Work item
In the entries below, find the line with "a = [self.bm.verts.new(self.frame(u, d0, z))" and the line with "self.prism([(u0, z0), (u1, z0), (u1, z1), (u0, z1)], d0, d1)". Reproduce those two lines and every line between them exactly, and nothing more.

Information shown START

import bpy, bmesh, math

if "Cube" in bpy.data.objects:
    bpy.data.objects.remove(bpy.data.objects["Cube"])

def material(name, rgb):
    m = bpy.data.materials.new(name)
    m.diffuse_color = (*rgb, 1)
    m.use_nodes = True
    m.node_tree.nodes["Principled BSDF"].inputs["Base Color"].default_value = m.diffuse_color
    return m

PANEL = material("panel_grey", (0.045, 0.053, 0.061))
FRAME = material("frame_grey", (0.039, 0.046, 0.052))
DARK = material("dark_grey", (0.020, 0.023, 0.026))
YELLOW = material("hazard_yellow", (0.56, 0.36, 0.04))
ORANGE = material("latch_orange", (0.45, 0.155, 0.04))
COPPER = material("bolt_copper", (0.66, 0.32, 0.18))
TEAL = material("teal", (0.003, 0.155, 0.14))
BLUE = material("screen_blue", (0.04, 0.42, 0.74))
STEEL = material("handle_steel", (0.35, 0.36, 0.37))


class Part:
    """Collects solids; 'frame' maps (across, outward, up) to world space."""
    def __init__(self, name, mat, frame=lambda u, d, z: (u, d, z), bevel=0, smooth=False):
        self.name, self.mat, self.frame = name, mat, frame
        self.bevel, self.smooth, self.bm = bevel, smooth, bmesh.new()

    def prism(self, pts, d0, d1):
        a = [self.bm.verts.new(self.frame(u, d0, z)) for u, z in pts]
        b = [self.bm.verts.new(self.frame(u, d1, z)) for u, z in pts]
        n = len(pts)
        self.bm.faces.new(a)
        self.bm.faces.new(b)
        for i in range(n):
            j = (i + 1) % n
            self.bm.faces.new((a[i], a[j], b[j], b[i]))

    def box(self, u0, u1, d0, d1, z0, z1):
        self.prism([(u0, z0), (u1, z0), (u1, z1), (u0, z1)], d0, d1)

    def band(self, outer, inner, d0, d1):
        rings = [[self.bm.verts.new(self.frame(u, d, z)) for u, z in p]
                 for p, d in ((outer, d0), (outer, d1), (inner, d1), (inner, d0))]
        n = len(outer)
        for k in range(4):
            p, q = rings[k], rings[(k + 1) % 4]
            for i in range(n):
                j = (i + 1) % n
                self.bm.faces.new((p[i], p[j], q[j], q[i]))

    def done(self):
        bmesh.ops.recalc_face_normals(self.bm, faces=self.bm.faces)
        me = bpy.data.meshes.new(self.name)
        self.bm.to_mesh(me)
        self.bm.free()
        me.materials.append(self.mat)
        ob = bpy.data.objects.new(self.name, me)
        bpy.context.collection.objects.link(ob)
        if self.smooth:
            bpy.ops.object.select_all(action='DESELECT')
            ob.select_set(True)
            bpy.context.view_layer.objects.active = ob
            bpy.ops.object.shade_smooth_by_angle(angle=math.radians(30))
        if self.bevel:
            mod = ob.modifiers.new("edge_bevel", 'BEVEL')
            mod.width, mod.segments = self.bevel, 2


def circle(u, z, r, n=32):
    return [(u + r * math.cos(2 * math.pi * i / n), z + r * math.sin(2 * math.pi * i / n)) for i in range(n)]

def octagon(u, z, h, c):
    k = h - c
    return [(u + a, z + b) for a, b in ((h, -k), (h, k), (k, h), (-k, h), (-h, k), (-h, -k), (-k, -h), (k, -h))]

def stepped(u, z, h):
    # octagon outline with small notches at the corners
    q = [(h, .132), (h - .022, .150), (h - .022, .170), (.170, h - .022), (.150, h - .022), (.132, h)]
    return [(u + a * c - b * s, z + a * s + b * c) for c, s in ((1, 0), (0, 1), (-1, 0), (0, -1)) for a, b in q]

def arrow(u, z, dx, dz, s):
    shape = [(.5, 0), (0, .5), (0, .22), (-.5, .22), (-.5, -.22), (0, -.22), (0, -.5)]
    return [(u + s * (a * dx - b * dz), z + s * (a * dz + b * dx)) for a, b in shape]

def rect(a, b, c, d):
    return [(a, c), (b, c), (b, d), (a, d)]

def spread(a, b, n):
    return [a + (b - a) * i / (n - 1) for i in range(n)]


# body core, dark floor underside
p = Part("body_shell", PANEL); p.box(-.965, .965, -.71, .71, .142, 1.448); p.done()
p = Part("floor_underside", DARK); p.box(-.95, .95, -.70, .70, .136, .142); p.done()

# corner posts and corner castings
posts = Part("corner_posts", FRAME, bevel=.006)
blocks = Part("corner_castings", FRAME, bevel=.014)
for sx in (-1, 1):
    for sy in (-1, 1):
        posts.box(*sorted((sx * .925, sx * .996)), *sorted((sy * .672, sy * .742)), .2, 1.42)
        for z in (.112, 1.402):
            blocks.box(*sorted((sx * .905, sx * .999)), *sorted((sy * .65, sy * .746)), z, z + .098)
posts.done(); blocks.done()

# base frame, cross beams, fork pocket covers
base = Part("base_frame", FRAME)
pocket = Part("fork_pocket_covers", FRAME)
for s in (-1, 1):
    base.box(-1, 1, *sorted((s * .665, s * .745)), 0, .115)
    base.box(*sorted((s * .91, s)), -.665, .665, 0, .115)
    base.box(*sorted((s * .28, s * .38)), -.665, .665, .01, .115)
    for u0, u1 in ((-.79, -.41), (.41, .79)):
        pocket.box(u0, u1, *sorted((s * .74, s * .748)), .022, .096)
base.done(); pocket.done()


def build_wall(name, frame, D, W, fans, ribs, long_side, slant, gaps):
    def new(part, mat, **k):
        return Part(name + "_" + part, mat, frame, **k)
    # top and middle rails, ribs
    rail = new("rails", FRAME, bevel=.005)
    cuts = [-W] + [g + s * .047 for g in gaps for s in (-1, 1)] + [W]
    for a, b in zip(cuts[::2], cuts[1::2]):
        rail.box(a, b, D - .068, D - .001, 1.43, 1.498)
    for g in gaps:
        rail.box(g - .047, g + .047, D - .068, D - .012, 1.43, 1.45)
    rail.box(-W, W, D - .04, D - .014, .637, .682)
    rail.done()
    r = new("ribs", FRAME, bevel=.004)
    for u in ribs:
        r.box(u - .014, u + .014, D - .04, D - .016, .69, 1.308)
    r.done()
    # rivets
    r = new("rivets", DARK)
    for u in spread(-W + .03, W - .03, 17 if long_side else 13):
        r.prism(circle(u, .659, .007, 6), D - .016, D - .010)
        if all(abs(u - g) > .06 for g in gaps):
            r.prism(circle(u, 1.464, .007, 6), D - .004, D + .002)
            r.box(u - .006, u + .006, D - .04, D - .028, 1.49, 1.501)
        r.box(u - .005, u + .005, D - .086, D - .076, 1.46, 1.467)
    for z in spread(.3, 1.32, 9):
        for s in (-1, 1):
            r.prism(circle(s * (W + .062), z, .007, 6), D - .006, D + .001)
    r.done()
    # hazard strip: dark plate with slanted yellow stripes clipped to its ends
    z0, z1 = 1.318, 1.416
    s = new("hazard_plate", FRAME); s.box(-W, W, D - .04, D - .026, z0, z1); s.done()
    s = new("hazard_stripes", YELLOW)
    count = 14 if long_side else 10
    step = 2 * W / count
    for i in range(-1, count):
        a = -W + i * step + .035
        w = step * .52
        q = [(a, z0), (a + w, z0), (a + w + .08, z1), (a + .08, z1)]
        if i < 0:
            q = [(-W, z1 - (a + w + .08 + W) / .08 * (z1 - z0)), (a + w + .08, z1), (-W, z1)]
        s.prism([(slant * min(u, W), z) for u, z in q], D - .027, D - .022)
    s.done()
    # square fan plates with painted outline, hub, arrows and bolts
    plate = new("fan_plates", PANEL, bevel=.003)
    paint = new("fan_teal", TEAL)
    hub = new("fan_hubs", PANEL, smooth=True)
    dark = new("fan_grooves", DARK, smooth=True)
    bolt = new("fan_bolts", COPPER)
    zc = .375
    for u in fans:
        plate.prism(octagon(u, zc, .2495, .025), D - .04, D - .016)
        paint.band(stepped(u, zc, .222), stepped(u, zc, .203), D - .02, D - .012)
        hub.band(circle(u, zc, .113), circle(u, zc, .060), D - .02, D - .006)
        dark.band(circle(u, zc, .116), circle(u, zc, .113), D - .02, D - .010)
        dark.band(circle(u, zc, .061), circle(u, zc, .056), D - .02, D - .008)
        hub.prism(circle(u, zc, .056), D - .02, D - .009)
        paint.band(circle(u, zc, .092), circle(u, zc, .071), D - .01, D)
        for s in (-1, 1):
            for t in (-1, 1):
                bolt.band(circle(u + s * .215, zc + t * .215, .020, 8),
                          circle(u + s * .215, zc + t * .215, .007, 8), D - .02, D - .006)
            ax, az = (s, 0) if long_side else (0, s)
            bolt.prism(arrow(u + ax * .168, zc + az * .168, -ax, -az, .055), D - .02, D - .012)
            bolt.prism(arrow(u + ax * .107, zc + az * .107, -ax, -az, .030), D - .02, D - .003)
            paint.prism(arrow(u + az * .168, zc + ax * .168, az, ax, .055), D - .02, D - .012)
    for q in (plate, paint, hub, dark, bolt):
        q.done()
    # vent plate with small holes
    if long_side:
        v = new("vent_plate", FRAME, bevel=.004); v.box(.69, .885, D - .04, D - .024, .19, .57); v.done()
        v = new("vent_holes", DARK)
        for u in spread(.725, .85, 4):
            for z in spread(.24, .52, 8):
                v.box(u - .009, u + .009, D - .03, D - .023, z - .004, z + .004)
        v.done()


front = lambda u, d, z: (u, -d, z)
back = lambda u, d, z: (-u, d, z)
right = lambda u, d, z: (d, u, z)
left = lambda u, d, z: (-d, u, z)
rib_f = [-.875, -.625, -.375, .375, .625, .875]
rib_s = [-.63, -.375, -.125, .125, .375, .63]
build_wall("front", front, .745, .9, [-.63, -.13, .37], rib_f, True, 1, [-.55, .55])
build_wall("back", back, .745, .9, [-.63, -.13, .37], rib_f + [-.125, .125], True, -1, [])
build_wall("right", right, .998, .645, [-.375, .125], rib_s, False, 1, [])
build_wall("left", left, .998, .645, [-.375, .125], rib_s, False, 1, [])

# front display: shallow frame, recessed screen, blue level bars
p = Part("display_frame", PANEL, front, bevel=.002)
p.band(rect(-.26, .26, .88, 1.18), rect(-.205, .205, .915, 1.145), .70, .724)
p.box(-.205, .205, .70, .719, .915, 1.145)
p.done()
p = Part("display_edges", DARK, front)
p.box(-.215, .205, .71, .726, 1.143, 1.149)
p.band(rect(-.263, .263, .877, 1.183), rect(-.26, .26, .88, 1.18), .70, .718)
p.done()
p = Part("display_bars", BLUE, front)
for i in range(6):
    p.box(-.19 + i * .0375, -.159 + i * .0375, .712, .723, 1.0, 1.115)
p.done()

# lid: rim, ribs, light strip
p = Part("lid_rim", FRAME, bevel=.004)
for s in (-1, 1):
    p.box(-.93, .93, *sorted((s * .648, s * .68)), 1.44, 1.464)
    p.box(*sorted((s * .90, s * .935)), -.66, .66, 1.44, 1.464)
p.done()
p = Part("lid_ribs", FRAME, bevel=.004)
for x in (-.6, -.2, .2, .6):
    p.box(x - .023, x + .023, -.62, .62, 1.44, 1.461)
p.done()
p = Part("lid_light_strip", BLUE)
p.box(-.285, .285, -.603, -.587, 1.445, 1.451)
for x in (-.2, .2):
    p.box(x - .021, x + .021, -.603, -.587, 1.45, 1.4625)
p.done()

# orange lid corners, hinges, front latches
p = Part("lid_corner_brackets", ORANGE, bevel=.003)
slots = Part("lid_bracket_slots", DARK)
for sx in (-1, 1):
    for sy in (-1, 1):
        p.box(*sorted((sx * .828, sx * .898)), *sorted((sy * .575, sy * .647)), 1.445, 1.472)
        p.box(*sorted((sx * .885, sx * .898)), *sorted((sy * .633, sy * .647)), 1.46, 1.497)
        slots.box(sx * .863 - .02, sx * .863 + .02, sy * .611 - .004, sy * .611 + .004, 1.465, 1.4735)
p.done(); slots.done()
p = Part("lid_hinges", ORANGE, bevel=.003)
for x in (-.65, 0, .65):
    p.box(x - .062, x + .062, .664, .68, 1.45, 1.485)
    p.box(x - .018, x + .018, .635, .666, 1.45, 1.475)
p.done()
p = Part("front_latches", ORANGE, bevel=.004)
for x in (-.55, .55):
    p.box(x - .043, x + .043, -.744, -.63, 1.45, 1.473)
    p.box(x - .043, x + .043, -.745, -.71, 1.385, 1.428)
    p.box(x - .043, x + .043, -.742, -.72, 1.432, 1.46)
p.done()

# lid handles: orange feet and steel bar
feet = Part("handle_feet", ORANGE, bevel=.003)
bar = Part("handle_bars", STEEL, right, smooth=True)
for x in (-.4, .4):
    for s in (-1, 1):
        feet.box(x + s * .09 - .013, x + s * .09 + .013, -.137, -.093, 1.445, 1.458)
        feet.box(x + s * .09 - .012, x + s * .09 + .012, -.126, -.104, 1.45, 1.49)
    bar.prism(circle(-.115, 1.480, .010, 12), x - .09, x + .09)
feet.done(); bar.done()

Information shown END

Answer box
        a = [self.bm.verts.new(self.frame(u, d0, z)) for u, z in pts]
        b = [self.bm.verts.new(self.frame(u, d1, z)) for u, z in pts]
        n = len(pts)
        self.bm.faces.new(a)
        self.bm.faces.new(b)
        for i in range(n):
            j = (i + 1) % n
            self.bm.faces.new((a[i], a[j], b[j], b[i]))

    def box(self, u0, u1, d0, d1, z0, z1):
        self.prism([(u0, z0), (u1, z0), (u1, z1), (u0, z1)], d0, d1)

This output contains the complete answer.